_Activity_
Pull out of the data below the stretch of lines bounded by the one containing "const paint = mat(0x4b5160), glass" and the one containing "const root = new THREE.Group();", both bounds included, unchanged.
++++++++++
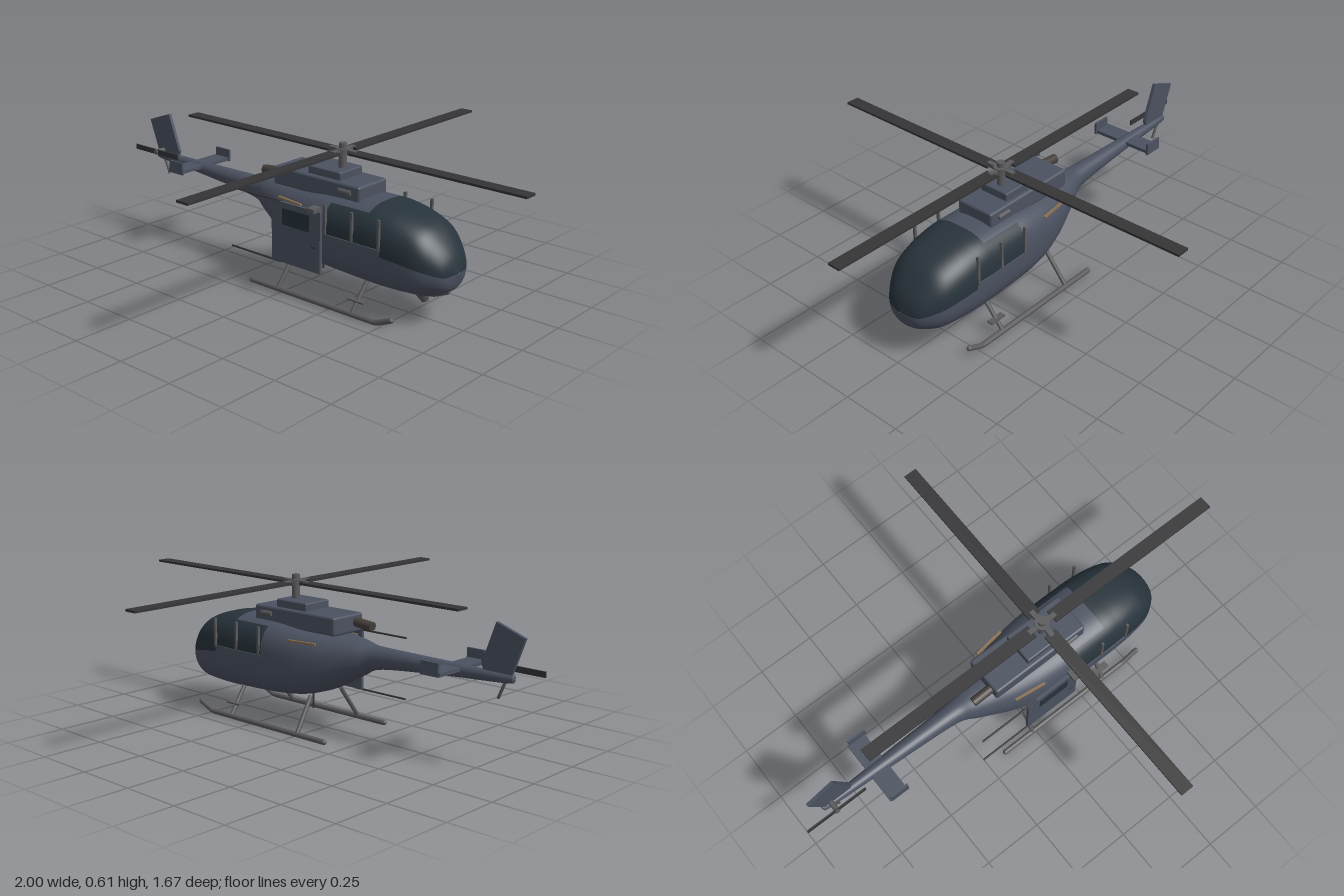
import * as THREE from 'three';
import { RoundedBoxGeometry } from 'three/addons/geometries/RoundedBoxGeometry.js';

const mat = (color) => new THREE.MeshStandardMaterial({ color });
const paint = mat(0x4b5160), glass = mat(0x27333b), dark = mat(0x353537);
const metal = mat(0x5a5a5c), brass = mat(0x8a7050), soot = mat(0x453f3b);
const V = (x, y, z) => new THREE.Vector3(x, y, z);

export function createModel() {
  const root = new THREE.Group();
  const add = (name, geo, m, x = 0, y = 0, z = 0) => {
    const mesh = new THREE.Mesh(geo, m);
    mesh.name = name;
    mesh.position.set(x, y, z);
    root.add(mesh);
    return mesh;
  };
  const box = (name, m, w, h, d, x, y, z) => add(name, new THREE.BoxGeometry(w, h, d), m, x, y, z);
  const rod = (name, m, a, b, r, sides = 10) => {
    const mesh = add(name, new THREE.CylinderGeometry(r, r, a.distanceTo(b), sides), m);
    mesh.position.copy(a).lerp(b, 0.5);
    mesh.quaternion.setFromUnitVectors(V(0, 1, 0), b.clone().sub(a).normalize());
    return mesh;
  };

  // Fuselage and tail boom: superellipse sections [x, top, bottom, half width, exponent]
  const keys = [
    [-0.905, 0.362, 0.358, 0.002, 2], [-0.9, 0.375, 0.345, 0.013, 2],
    [-0.6, 0.378, 0.322, 0.028, 2], [-0.28, 0.381, 0.288, 0.045, 2.1],
    [-0.2, 0.393, 0.248, 0.075, 2.2], [-0.04, 0.41, 0.165, 0.13, 2.5],
    [0.08, 0.422, 0.132, 0.155, 2.7], [0.205, 0.43, 0.12, 0.165, 2.8],
    [0.39, 0.432, 0.112, 0.165, 2.8], [0.475, 0.424, 0.11, 0.163, 2.7],
    [0.6, 0.387, 0.113, 0.146, 2.5], [0.66, 0.337, 0.128, 0.115, 2.3],
    [0.702, 0.28, 0.155, 0.072, 2.1], [0.722, 0.225, 0.219, 0.003, 2],
  ];
  const SUB = 6, N = 96;
  const rows = (keys.length - 1) * SUB;
  const pos = [], hull = [], canopy = [];
  for (let i = 0; i <= rows; i++) {
    const k = Math.min(Math.floor(i / SUB), keys.length - 2), t = i / SUB - k;
    const at = (j) => keys[Math.max(0, Math.min(keys.length - 1, j))];
    const [x, top, bot, hw, n] = keys[0].map((_, c) => {
      const [a, b, d, e] = [k - 1, k, k + 1, k + 2].map((j) => at(j)[c]);
      // limited tangents keep the long boom from overshooting
      const lim = (p, q) => (p * q <= 0 ? 0 : (2 * p * q) / (p + q));
      const m0 = k === 0 ? d - b : lim(b - a, d - b);
      const m1 = k === keys.length - 2 ? d - b : lim(d - b, e - d);
      const t2 = t * t, t3 = t2 * t;
      return (2 * t3 - 3 * t2 + 1) * b + (t3 - 2 * t2 + t) * m0 + (3 * t2 - 2 * t3) * d + (t3 - t2) * m1;
    });
    for (let j = 0; j < N; j++) {
      const a = (j / N) * Math.PI * 2, c = Math.cos(a), s = Math.sin(a);
      const p = (v) => Math.sign(v) * Math.pow(Math.abs(v), 2 / n);
      pos.push(x, (top + bot) / 2 + ((top - bot) / 2) * p(s), hw * p(c));
    }
  }
  for (let i = 0; i < rows; i++) {
    for (let j = 0; j < N; j++) {
      const a = i * N + j, d = i * N + ((j + 1) % N), b = a + N, c = d + N;
      const side = Math.min(j, N / 2 - 1 - j); // steps up from the waistline
      const isGlass = (i >= 7 * SUB && side >= 1 && side < 14) || (i >= 8 * SUB && side >= 1) || (i >= 9 * SUB && side >= 0);
      (isGlass ? canopy : hull).push(a, b, d, b, c, d);
    }
  }
  const full = new THREE.BufferGeometry();
  full.setAttribute('position', new THREE.Float32BufferAttribute(pos, 3));
  full.setIndex([...hull, ...canopy]);
  full.computeVertexNormals();
  const part = (index) => {
    const g = new THREE.BufferGeometry();
    g.setAttribute('position', full.attributes.position);
    g.setAttribute('normal', full.attributes.normal);
    g.setIndex(index);
    return g;
  };
  add('fuselage', part(hull), paint);
  add('canopy', part(canopy), glass);

  // Engine cowling, mast fairing and exhaust
  add('engineCowling', new RoundedBoxGeometry(0.44, 0.075, 0.17, 2, 0.01), paint, 0.095, 0.443, 0);
  add('mastFairing', new RoundedBoxGeometry(0.165, 0.045, 0.134, 2, 0.006), paint, 0.125, 0.49, 0);
  rod('exhaust', soot, V(-0.21, 0.439, 0.045), V(-0.115, 0.448, 0.045), 0.019, 16);
  for (const s of [1, -1]) rod('cowlingVent', metal, V(0.215, 0.45, s * 0.083), V(0.275, 0.45, s * 0.083), 0.011);

  // Main rotor
  const RX = 0.163, RY = 0.578;
  rod('mast', metal, V(RX, 0.5, 0), V(RX, 0.61, 0), 0.016, 16);
  add('rotorHub', new THREE.CylinderGeometry(0.03, 0.03, 0.026, 16), metal, RX, RY, 0);
  for (let i = 0; i < 4; i++) {
    const arm = new THREE.Group();
    arm.name = 'mainRotorBlade';
    arm.position.set(RX, RY, 0);
    arm.rotation.y = (i * Math.PI) / 2;
    const blade = new THREE.Mesh(new THREE.BoxGeometry(0.787, 0.009, 0.055), dark);
    blade.position.x = 0.4415;
    const grip = new THREE.Mesh(new THREE.BoxGeometry(0.06, 0.018, 0.02), metal);
    grip.position.x = 0.035;
    arm.add(blade, grip);
    root.add(arm);
  }

  // Sliding door with its window, rails and bracket
  box('slidingDoor', paint, 0.25, 0.25, 0.012, 0.08, 0.257, 0.176);
  box('doorWindow', glass, 0.14, 0.068, 0.003, 0.083, 0.325, 0.183);
  box('doorHandle', dark, 0.022, 0.007, 0.006, 0.175, 0.235, 0.184);
  box('doorBracket', metal, 0.035, 0.018, 0.045, 0.18, 0.39, 0.187);
  for (const y of [0.132, 0.382]) rod('doorRail', dark, V(-0.27, y, 0.178), V(0.0, y, 0.178), 0.004, 8);

  for (const s of [1, -1]) {
    // Side window frame
    for (const x of [0.215, 0.345, 0.472]) box('windowPost', metal, 0.01, 0.118, 0.01, x, 0.352, s * 0.164);
    box('windowSill', paint, 0.27, 0.008, 0.01, 0.342, 0.291, s * 0.164);

    // Brass trim along the shoulder
    const trim = box('shoulderTrim', brass, 0.135, 0.008, 0.01, 0.005, 0.372, s * 0.131);
    trim.rotation.y = -s * 0.13;

    // Landing skid with struts and step
    const run = new THREE.CurvePath();
    const pts = [V(-0.16, 0.012, s * 0.18), V(0.48, 0.012, s * 0.18), V(0.55, 0.042, s * 0.18)];
    run.add(new THREE.LineCurve3(pts[0], pts[1]));
    run.add(new THREE.LineCurve3(pts[1], pts[2]));
    add('skid', new THREE.TubeGeometry(run, 40, 0.011, 10), metal);
    pts.filter((_, i) => i !== 1).forEach((p) => add('skidEnd', new THREE.SphereGeometry(0.011, 10, 6), metal, p.x, p.y, p.z));
    rod('rearStrut', metal, V(-0.004, 0.15, s * 0.088), V(-0.016, 0.015, s * 0.18), 0.009);
    rod('frontStrut', metal, V(0.372, 0.14, s * 0.088), V(0.364, 0.015, s * 0.18), 0.009);
    box('step', metal, 0.075, 0.006, 0.028, 0.37, 0.062, s * 0.153);

    // Stabilizer end plate
    box('stabilizerEndPlate', paint, 0.08, 0.052, 0.009, -0.638, 0.379, s * 0.138);
  }
  box('stabilizer', paint, 0.08, 0.014, 0.28, -0.645, 0.362, 0);

  // Tail fin and tail guard
  const fin = new THREE.Shape([[-0.885, 0.35], [-0.775, 0.37], [-0.765, 0.397], [-0.823, 0.555], [-0.945, 0.512]]
    .map(([x, y]) => new THREE.Vector2(x, y)));
  add('tailFin', new THREE.ExtrudeGeometry(fin, { depth: 0.014, bevelEnabled: false }), paint, 0, 0, -0.007);
  rod('tailGuard', metal, V(-0.872, 0.36, 0), V(-0.837, 0.28, 0), 0.006, 8);

  // Tail rotor
  rod('tailRotorHub', metal, V(-0.865, 0.385, 0), V(-0.865, 0.385, 0.056), 0.011);
  box('tailRotorBlades', dark, 0.27, 0.022, 0.006, -0.865, 0.385, 0.047);

  // Nose sensor and belly antenna
  const sensor = add('noseSensor', new THREE.CylinderGeometry(0.03, 0.012, 0.034, 14), metal, 0.592, 0.102, 0.035);
  sensor.rotation.z = 0.3;
  rod('bellyAntenna', dark, V(0.067, 0.068, 0), V(0.067, 0.14, 0), 0.004, 8);

  return root;
}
++++++++++
_Exercise solution_
const paint = mat(0x4b5160), glass = mat(0x27333b), dark = mat(0x353537);
const metal = mat(0x5a5a5c), brass = mat(0x8a7050), soot = mat(0x453f3b);
const V = (x, y, z) => new THREE.Vector3(x, y, z);

export function createModel() {
  const root = new THREE.Group();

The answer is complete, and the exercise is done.